Experienced satellite operator Eutelsat has signed up for a replacement for its 10A satellite. The new fleet addition will be a Ku-band payload, based on the Spacebus NEO platform. 10B is slated for launch in 2022, a year before 10A is set to retire, and will provide welcome additional capacity in the EMEA and North Atlantic region. Eutelsat says they’ve already signed up several providers, but the first to publicly announce its commitment is aviation connectivity specialist Gogo.
Eutelsat orders 10B
Eutelsat has selected Thales Alenia Space to build a replacement to its 10A satellite which is due for retirement in around three years. The replacement satellite, 10B, will be all electric and will carry more capacity than the unit it replaces.
The satellite’s design will enable a continuation of coverage for the EMEA region, as well as two new HTS payloads. The first will cover air and sea routes from the north Atlantic to the Middle East, and the other covering Africa, the Indian Ocean and an expanse of the Atlantic.
Rodolphe Belmer, CEO of Eutelsat, commented on the deal in a media statement, saying,
“The procurement of EUTELSAT 10B underpins our strategy of focusing our development in the field of connectivity. The selection of its Ku-band payload, in complement to the future KONNECT VHTS operating in Ka-band, reflects our ability to serve our customers in both Ka- and Ku-band with best-in-class space assets. Firm capacity commitments secured with major partners testify to both the quality of coverage at our 10° East location as well as the robustness of demand in the mobile connectivity segment.”
The satellite is slated for launch in 2022, and will be positioned at 10 degrees East. It will provide capacity in C- and Ku-band, at a combined 35 gigabits per second. A launch provider has not yet been identified.
Gogo is first customer
Inflight connectivity provider Gogo has leased bandwidth on the new satellite.

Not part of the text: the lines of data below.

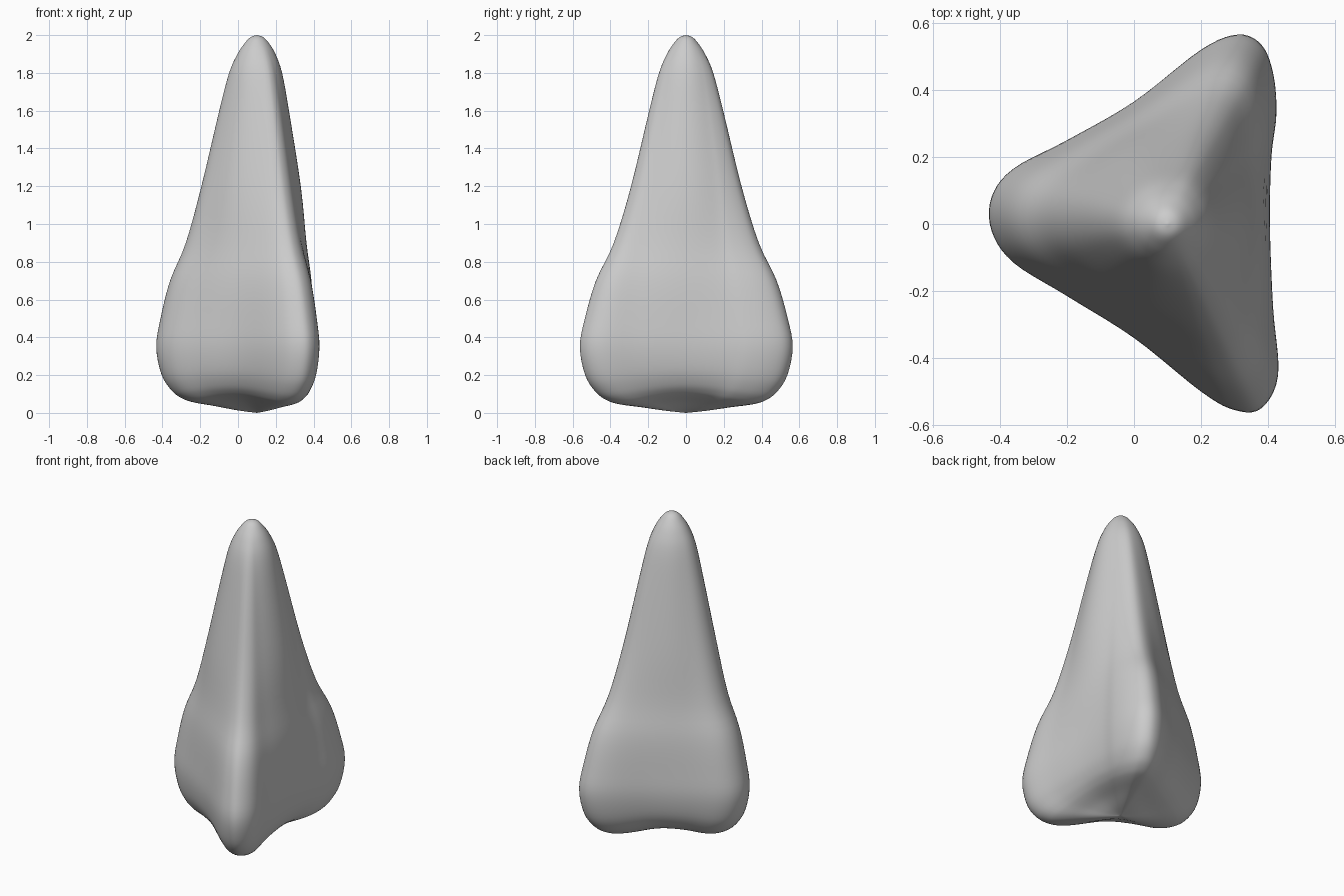
import bpy, bmesh
from mathutils import Vector

cube = bpy.data.objects.get("Cube")
if cube:
    bpy.data.objects.remove(cube, do_unlink=True)


def catmull(p0, p1, p2, p3, t):
    """Point on a smooth curve between p1 and p2."""
    return 0.5 * (2 * p1 + (p2 - p0) * t + (2 * p0 - 5 * p1 + 4 * p2 - p3) * t ** 2
                  + (3 * p1 - p0 - 3 * p2 + p3) * t ** 3)


def smooth(points, steps, closed):
    pts = [Vector(p) for p in points]
    n = len(pts)

    def at(i):
        return pts[i % n] if closed else pts[max(0, min(n - 1, i))]

    spans = n if closed else n - 1
    out = [catmull(at(i - 1), at(i), at(i + 1), at(i + 2), s / steps)
           for i in range(spans) for s in range(steps)]
    return out if closed else out + [pts[-1]]


# Three-lobed outline at the widest height
centre = Vector((0.1, 0))
outline = smooth([
    (.405, 0), (.41, .2), (.425, .33), (.415, .45), (.38, .535), (.31, .565), (.2, .52),
    (0, .365), (-.2, .25), (-.36, .165), (-.425, .08), (-.425, -.02), (-.36, -.115),
    (-.2, -.215), (0, -.34), (.2, -.5), (.3, -.555), (.38, -.55), (.43, -.45), (.415, -.25),
], 5, True)

# Height, outline scale, round offset, lift of the hollows between lobes
profile = smooth([
    (0, 0, 0, 0), (.012, .2, 0, .01), (.03, .42, 0, .03), (.045, .62, 0, .045),
    (.065, .74, 0, .05), (.11, .85, 0, .045), (.2, .95, 0, .03), (.35, 1, 0, 0),
    (.5, .92, .02, 0), (.7, .75, .06, 0), (.9, .5, .11, 0), (1.2, .27, .15, 0),
    (1.6, .13, .13, 0), (1.8, .06, .115, 0), (1.9, .02, .092, 0), (1.96, 0, .062, 0),
    (1.99, 0, .032, 0), (2, 0, 0, 0),
], 4, False)

# Loft the rings between the two poles
bm = bmesh.new()
rings = []
for z, scale, offset, lift in profile[1:-1]:
    ring = []
    for p in outline:
        d = p - centre
        xy = centre + d * scale + d.normalized() * offset
        hollow = max(0, min(1, (0.6 - d.length) / 0.3))
        ring.append(bm.verts.new((xy.x, xy.y, z + lift * hollow)))
    rings.append(ring)
n = len(outline)
for low, high in zip(rings, rings[1:]):
    for i in range(n):
        j = (i + 1) % n
        bm.faces.new((low[i], low[j], high[j], high[i]))
for ring, z in ((rings[0], 0), (rings[-1], 2)):
    pole = bm.verts.new((centre.x, centre.y, z))
    for i in range(n):
        bm.faces.new((ring[i], ring[(i + 1) % n], pole))
bmesh.ops.recalc_face_normals(bm, faces=bm.faces)
for f in bm.faces:
    f.smooth = True

mesh = bpy.data.meshes.new("lobed_cone")
bm.to_mesh(mesh)
bm.free()
body = bpy.data.objects.new("lobed_cone", mesh)
bpy.context.collection.objects.link(body)

# Plain grey finish
grey = bpy.data.materials.new("light_grey")
grey.use_nodes = True
colour = (0.6, 0.6, 0.6, 1)
grey.diffuse_color = colour
grey.node_tree.nodes["Principled BSDF"].inputs["Base Color"].default_value = colour
mesh.materials.append(grey)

With the position of the new payload, the increased capacity should serve to provide welcome additional throughput in the busy aviation sectors of the North Atlantic, Europe and the Mediterranean Basin.
Oakleigh Thorne, president and CEO of Gogo, commented in a press release,
“We are advancing capacity capabilities given the growing demand for high-speed inflight connectivity services. Through our partnership with Eutelsat, Gogo 2Ku will continue to enable the best passenger experience for global airlines.”
Who else will be signing on for Eutelsat 10B?
Gogo is clearly keen to make a noise about its commitment to the new satellite, it won’t be the only provider already signed up to the service. In fact, Eutelsat said in their press release that around a third of the capacity has already been spoken for and that more than one additional connectivity partner is on board.
Although we might hear announcements in the coming days and weeks as to who else is on board for 10B, PaxEx.Aero has taken a stab at who else it might be. They point out that Both Panasonic Avionics and Global Eagle have a high demand for Ku-band services, and are likely to be among those already signed up.
Although 2022 might seem some time away, it’s encouraging to see inflight WiFi providers already taking steps to ensure future connectivity demands can be accommodated.